▶ **Task details**
Repeat the following entries exactly, excluding pictures.

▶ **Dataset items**
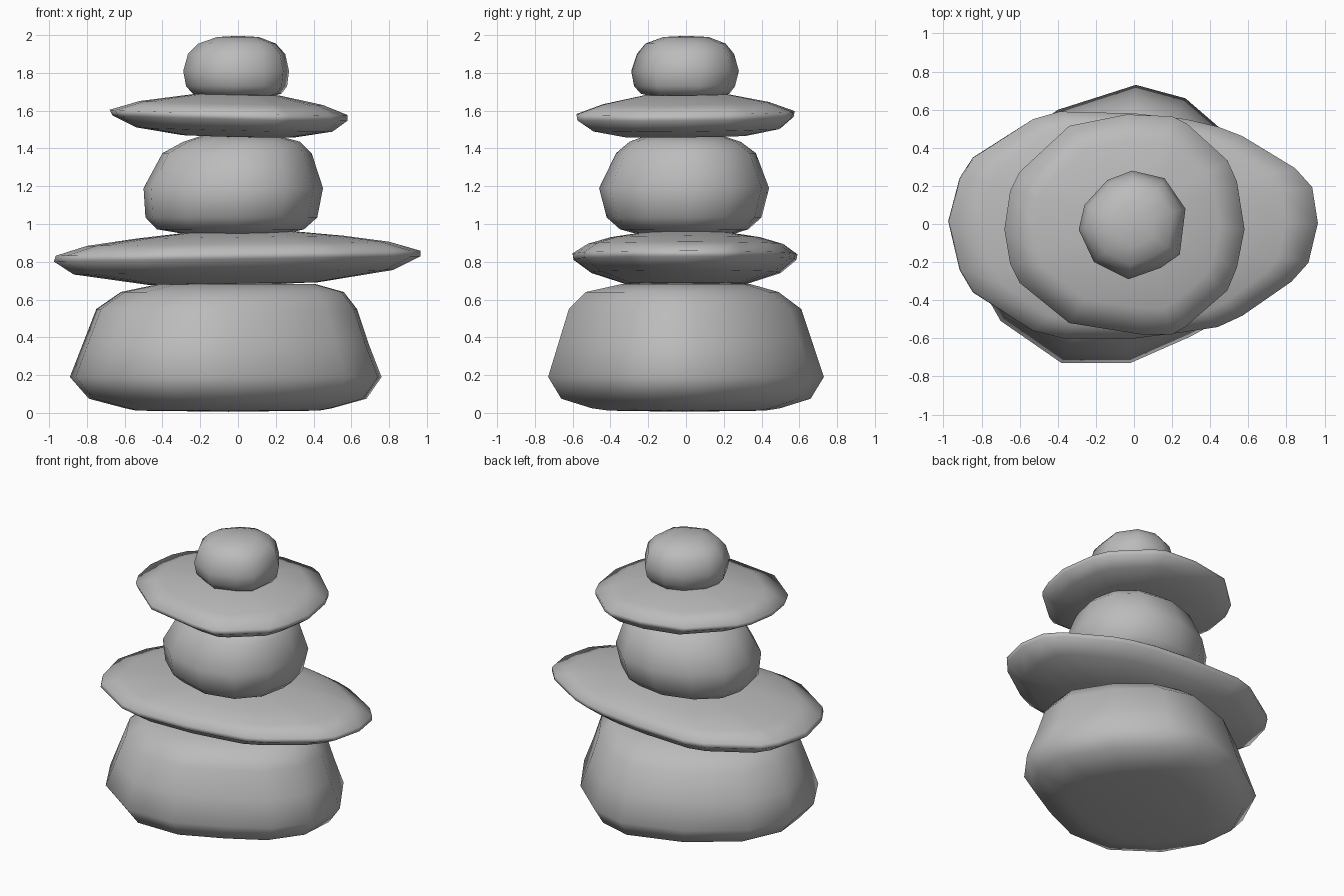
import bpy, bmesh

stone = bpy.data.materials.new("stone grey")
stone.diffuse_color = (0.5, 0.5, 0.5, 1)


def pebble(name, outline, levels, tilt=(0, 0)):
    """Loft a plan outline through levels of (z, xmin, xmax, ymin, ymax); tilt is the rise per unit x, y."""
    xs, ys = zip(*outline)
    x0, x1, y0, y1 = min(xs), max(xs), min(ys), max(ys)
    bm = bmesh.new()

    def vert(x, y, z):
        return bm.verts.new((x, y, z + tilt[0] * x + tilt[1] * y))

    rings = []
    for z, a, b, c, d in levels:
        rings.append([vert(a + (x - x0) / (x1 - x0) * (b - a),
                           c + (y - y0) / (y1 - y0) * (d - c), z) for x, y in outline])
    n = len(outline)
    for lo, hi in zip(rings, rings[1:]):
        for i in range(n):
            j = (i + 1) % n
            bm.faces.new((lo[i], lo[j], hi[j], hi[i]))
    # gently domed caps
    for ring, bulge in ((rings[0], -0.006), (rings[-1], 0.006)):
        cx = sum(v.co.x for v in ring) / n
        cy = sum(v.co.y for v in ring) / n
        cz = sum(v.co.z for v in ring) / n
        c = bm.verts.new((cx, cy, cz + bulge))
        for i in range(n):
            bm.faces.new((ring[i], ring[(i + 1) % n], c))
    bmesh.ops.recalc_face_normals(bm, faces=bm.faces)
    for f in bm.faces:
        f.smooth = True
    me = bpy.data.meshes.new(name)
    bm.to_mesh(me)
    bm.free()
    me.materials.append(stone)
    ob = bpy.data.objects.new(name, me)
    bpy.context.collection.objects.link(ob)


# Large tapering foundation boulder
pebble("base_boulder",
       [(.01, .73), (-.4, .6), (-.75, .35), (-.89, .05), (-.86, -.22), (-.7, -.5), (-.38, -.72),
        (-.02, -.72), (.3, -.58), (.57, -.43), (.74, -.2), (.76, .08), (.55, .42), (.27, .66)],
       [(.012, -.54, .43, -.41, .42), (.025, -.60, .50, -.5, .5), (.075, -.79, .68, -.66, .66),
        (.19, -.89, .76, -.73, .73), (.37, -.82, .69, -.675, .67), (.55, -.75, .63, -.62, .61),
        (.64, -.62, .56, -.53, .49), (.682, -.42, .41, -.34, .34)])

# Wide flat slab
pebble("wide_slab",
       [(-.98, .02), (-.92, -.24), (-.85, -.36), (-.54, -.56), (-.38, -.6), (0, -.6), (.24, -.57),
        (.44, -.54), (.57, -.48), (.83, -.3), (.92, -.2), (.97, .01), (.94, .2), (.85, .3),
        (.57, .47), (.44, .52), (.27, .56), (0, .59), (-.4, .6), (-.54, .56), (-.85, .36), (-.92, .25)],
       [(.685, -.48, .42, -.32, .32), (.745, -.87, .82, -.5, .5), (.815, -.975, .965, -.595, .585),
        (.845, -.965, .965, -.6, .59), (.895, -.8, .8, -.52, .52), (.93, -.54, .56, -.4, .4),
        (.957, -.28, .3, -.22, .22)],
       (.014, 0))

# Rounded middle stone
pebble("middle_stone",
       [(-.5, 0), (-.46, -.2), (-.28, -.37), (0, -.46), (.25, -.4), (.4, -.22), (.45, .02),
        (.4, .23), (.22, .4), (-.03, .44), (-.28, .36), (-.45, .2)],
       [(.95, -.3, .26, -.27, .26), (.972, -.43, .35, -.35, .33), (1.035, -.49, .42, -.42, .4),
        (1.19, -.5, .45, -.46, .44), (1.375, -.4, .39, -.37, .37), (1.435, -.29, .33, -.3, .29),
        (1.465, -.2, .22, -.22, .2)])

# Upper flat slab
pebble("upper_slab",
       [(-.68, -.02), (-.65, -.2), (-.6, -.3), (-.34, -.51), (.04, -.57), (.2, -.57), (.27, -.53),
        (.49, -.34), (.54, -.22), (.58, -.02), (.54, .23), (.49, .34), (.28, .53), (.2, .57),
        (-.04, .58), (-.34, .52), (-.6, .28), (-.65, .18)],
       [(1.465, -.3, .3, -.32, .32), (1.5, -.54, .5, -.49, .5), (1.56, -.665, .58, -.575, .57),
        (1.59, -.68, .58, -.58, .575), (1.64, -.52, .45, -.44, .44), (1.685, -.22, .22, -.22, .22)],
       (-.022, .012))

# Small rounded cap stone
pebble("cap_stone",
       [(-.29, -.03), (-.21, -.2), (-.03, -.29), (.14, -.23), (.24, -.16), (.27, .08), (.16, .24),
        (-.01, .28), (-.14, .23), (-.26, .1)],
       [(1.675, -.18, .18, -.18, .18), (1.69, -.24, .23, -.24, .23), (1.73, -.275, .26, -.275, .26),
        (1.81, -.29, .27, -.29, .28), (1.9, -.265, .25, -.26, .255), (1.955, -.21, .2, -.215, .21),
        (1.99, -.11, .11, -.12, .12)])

▶ **Solution for this task**
import bpy, bmesh

stone = bpy.data.materials.new("stone grey")
stone.diffuse_color = (0.5, 0.5, 0.5, 1)


def pebble(name, outline, levels, tilt=(0, 0)):
    """Loft a plan outline through levels of (z, xmin, xmax, ymin, ymax); tilt is the rise per unit x, y."""
    xs, ys = zip(*outline)
    x0, x1, y0, y1 = min(xs), max(xs), min(ys), max(ys)
    bm = bmesh.new()

    def vert(x, y, z):
        return bm.verts.new((x, y, z + tilt[0] * x + tilt[1] * y))

    rings = []
    for z, a, b, c, d in levels:
        rings.append([vert(a + (x - x0) / (x1 - x0) * (b - a),
                           c + (y - y0) / (y1 - y0) * (d - c), z) for x, y in outline])
    n = len(outline)
    for lo, hi in zip(rings, rings[1:]):
        for i in range(n):
            j = (i + 1) % n
            bm.faces.new((lo[i], lo[j], hi[j], hi[i]))
    # gently domed caps
    for ring, bulge in ((rings[0], -0.006), (rings[-1], 0.006)):
        cx = sum(v.co.x for v in ring) / n
        cy = sum(v.co.y for v in ring) / n
        cz = sum(v.co.z for v in ring) / n
        c = bm.verts.new((cx, cy, cz + bulge))
        for i in range(n):
            bm.faces.new((ring[i], ring[(i + 1) % n], c))
    bmesh.ops.recalc_face_normals(bm, faces=bm.faces)
    for f in bm.faces:
        f.smooth = True
    me = bpy.data.meshes.new(name)
    bm.to_mesh(me)
    bm.free()
    me.materials.append(stone)
    ob = bpy.data.objects.new(name, me)
    bpy.context.collection.objects.link(ob)


# Large tapering foundation boulder
pebble("base_boulder",
       [(.01, .73), (-.4, .6), (-.75, .35), (-.89, .05), (-.86, -.22), (-.7, -.5), (-.38, -.72),
        (-.02, -.72), (.3, -.58), (.57, -.43), (.74, -.2), (.76, .08), (.55, .42), (.27, .66)],
       [(.012, -.54, .43, -.41, .42), (.025, -.60, .50, -.5, .5), (.075, -.79, .68, -.66, .66),
        (.19, -.89, .76, -.73, .73), (.37, -.82, .69, -.675, .67), (.55, -.75, .63, -.62, .61),
        (.64, -.62, .56, -.53, .49), (.682, -.42, .41, -.34, .34)])

# Wide flat slab
pebble("wide_slab",
       [(-.98, .02), (-.92, -.24), (-.85, -.36), (-.54, -.56), (-.38, -.6), (0, -.6), (.24, -.57),
        (.44, -.54), (.57, -.48), (.83, -.3), (.92, -.2), (.97, .01), (.94, .2), (.85, .3),
        (.57, .47), (.44, .52), (.27, .56), (0, .59), (-.4, .6), (-.54, .56), (-.85, .36), (-.92, .25)],
       [(.685, -.48, .42, -.32, .32), (.745, -.87, .82, -.5, .5), (.815, -.975, .965, -.595, .585),
        (.845, -.965, .965, -.6, .59), (.895, -.8, .8, -.52, .52), (.93, -.54, .56, -.4, .4),
        (.957, -.28, .3, -.22, .22)],
       (.014, 0))

# Rounded middle stone
pebble("middle_stone",
       [(-.5, 0), (-.46, -.2), (-.28, -.37), (0, -.46), (.25, -.4), (.4, -.22), (.45, .02),
        (.4, .23), (.22, .4), (-.03, .44), (-.28, .36), (-.45, .2)],
       [(.95, -.3, .26, -.27, .26), (.972, -.43, .35, -.35, .33), (1.035, -.49, .42, -.42, .4),
        (1.19, -.5, .45, -.46, .44), (1.375, -.4, .39, -.37, .37), (1.435, -.29, .33, -.3, .29),
        (1.465, -.2, .22, -.22, .2)])

# Upper flat slab
pebble("upper_slab",
       [(-.68, -.02), (-.65, -.2), (-.6, -.3), (-.34, -.51), (.04, -.57), (.2, -.57), (.27, -.53),
        (.49, -.34), (.54, -.22), (.58, -.02), (.54, .23), (.49, .34), (.28, .53), (.2, .57),
        (-.04, .58), (-.34, .52), (-.6, .28), (-.65, .18)],
       [(1.465, -.3, .3, -.32, .32), (1.5, -.54, .5, -.49, .5), (1.56, -.665, .58, -.575, .57),
        (1.59, -.68, .58, -.58, .575), (1.64, -.52, .45, -.44, .44), (1.685, -.22, .22, -.22, .22)],
       (-.022, .012))

# Small rounded cap stone
pebble("cap_stone",
       [(-.29, -.03), (-.21, -.2), (-.03, -.29), (.14, -.23), (.24, -.16), (.27, .08), (.16, .24),
        (-.01, .28), (-.14, .23), (-.26, .1)],
       [(1.675, -.18, .18, -.18, .18), (1.69, -.24, .23, -.24, .23), (1.73, -.275, .26, -.275, .26),
        (1.81, -.29, .27, -.29, .28), (1.9, -.265, .25, -.26, .255), (1.955, -.21, .2, -.215, .21),
        (1.99, -.11, .11, -.12, .12)])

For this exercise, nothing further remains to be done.